CBIA applies a mantra to this proposal that "Housing = Jobs, a housing
stimulus for economic recovery." It further maintains that "a healthy real
estate market relies on buying, selling and building" housing, all
occurring simultaneously at normal levels, if a strong economic condition
is to be restored in California. CBIA also advocates this tax credit
because it will help stop the downward spiral of home prices, put people
back to work, revive the state economy and increase tax revenues. Stating
that prospective homebuyers are reluctant to return to the housing markets
because of consistently declining home prices, record foreclosures, tighter
borrowing requirements, sinking consumer confidence and simple fear, CBIA
believes that "construction is critical to the California economy and
housing is a key element of the industry." It points to housing-driven
employment losses, in addition to those in the construction industry, as
further justification of its proposal, stating that workers such as
truckers, cabinet makers, furniture manufacturers, building suppliers,
appliance distributors, lenders, accountants, insurers, painters, and many
more have experienced job losses as a consequence of the housing crisis.
The National Association of Homebuilders (NAHB)
Fix Housing First, which consists of more than 600
organizations, home building companies and manufacturers continues to add
new members on a daily basis, is spear-headed by NAHB and is pressing for a
major stimulus package to stem the decline in home values, stabilize
financial markets and reignite consumer demand. To get the economy moving
again, the coalition is urging Congress to support enhancements to the home
buyer tax credit and provide below-market 30-year fixed-rate mortgages for
The coalition cites a similar plan that worked in 1975, when the nation was
also in the midst of a recession. Congress then passed a short-term $2,000
tax credit for all new homes ($12,000 adjusted for today's median home
prices) along with subsidized mortgage rates. The stimulus jump started the
depressed economy and the effects continued long after the measure expired.
The 2008 housing stimulus proponents are calling for significant
enhancements to the current $7,500 tax credit for first-time home buyers.
Among the improvements:
- All primary home purchases between April 9, 2008 and Dec. 31, 2009 would
- The credit amount would be increased to 10 percent of the price of the
home, capped at 3.5 percent of FHA loan limits, bringing the credit to a
range of roughly between $10,000 and $22,000.
- The current recapture provision would be eliminated.
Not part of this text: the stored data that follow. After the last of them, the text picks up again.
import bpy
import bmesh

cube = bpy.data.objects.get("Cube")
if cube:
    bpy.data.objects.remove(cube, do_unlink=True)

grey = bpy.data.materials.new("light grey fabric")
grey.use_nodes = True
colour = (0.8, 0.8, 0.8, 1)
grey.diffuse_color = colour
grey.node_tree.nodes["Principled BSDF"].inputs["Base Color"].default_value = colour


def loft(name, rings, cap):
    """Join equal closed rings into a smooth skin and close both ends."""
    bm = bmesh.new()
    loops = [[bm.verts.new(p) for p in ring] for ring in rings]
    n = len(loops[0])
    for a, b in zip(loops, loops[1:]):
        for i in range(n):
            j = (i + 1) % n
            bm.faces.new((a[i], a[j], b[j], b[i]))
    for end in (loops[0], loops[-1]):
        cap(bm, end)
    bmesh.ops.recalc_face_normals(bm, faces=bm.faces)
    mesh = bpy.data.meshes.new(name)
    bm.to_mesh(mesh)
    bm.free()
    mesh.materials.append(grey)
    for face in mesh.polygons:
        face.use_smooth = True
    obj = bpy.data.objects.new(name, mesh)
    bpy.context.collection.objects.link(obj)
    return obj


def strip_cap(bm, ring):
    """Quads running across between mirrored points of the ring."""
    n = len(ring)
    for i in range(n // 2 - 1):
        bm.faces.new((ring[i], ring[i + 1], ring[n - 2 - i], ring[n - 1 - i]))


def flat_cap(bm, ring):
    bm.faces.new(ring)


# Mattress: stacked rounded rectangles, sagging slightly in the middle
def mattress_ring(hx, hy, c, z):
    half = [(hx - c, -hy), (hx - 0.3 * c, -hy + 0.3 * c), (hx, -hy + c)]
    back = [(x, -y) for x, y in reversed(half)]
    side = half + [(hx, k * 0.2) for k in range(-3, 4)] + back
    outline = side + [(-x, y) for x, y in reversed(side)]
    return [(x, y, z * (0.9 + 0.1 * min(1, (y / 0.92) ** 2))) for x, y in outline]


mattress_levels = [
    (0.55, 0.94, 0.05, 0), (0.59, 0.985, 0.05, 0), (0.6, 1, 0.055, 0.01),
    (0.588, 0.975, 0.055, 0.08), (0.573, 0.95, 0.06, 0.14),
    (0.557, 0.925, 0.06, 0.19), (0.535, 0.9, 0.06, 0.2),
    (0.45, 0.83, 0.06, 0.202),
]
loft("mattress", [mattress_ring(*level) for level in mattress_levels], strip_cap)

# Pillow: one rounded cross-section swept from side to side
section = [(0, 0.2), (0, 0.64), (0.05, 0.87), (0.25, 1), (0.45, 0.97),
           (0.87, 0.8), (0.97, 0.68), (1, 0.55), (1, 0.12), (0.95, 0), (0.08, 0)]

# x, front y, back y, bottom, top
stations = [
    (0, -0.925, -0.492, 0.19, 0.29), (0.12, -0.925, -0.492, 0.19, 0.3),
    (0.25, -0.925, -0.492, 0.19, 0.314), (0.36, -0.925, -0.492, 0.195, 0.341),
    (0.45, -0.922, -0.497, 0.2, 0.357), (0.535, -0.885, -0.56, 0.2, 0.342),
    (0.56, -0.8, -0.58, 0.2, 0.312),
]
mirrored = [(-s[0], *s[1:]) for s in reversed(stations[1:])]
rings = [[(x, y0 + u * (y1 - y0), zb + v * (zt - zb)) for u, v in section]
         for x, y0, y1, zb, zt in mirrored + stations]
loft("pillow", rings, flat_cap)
Repayment would only
be required if the home were sold within three years.
- The credit would be available at the time of closing, making it easier to
be used as a down payment.
The second component of the stimulus plan would provide qualified home
buyers with 30-year fixed-rate mortgages at 2.99 percent on contracts
closed until June 30, 2009 and 3.99 percent on closings between July 1 and
Dec. 31, 2009.
The coalition has also announced its support for continuing foreclosure
prevention measures to keep people in their homes.
To help buyers in California and other high-cost markets, NAHB is also
calling on Congress to permanently keep the FHA/Fannie Mae and Freddie Mac
conforming loan limits at $729,750. Under current law, the loan limits for
high-cost areas will be reduced to $625,500 on Jan. 1, 2009.
State Taxation Considerations
Given the state's projected budget deficit for the balance of this fiscal
year and the 2009-10 fiscal year of a projected $40.1 billion, it is quite
likely that CBIA's proposed legislation will not be well received by the
Legislature. With the Governor's rejection of the Democrat-approved budget
gap package of bills in mid-December, and his calling of a third special
legislative session to deal with the fiscal emergency he declared, the
Legislature finds itself struggling mightily to identify the program cuts
and tax increases needed to breach the budget gap.
In addition, although the federal tax credit enacted in 1975 may have been
effective that does not necessarily mean that a state tax credit will work
now. State income tax rates are significantly lower than federal rates and,
as a result, the benefit to potential homeowners of a state-only tax credit
may be too low to significantly increase home buying.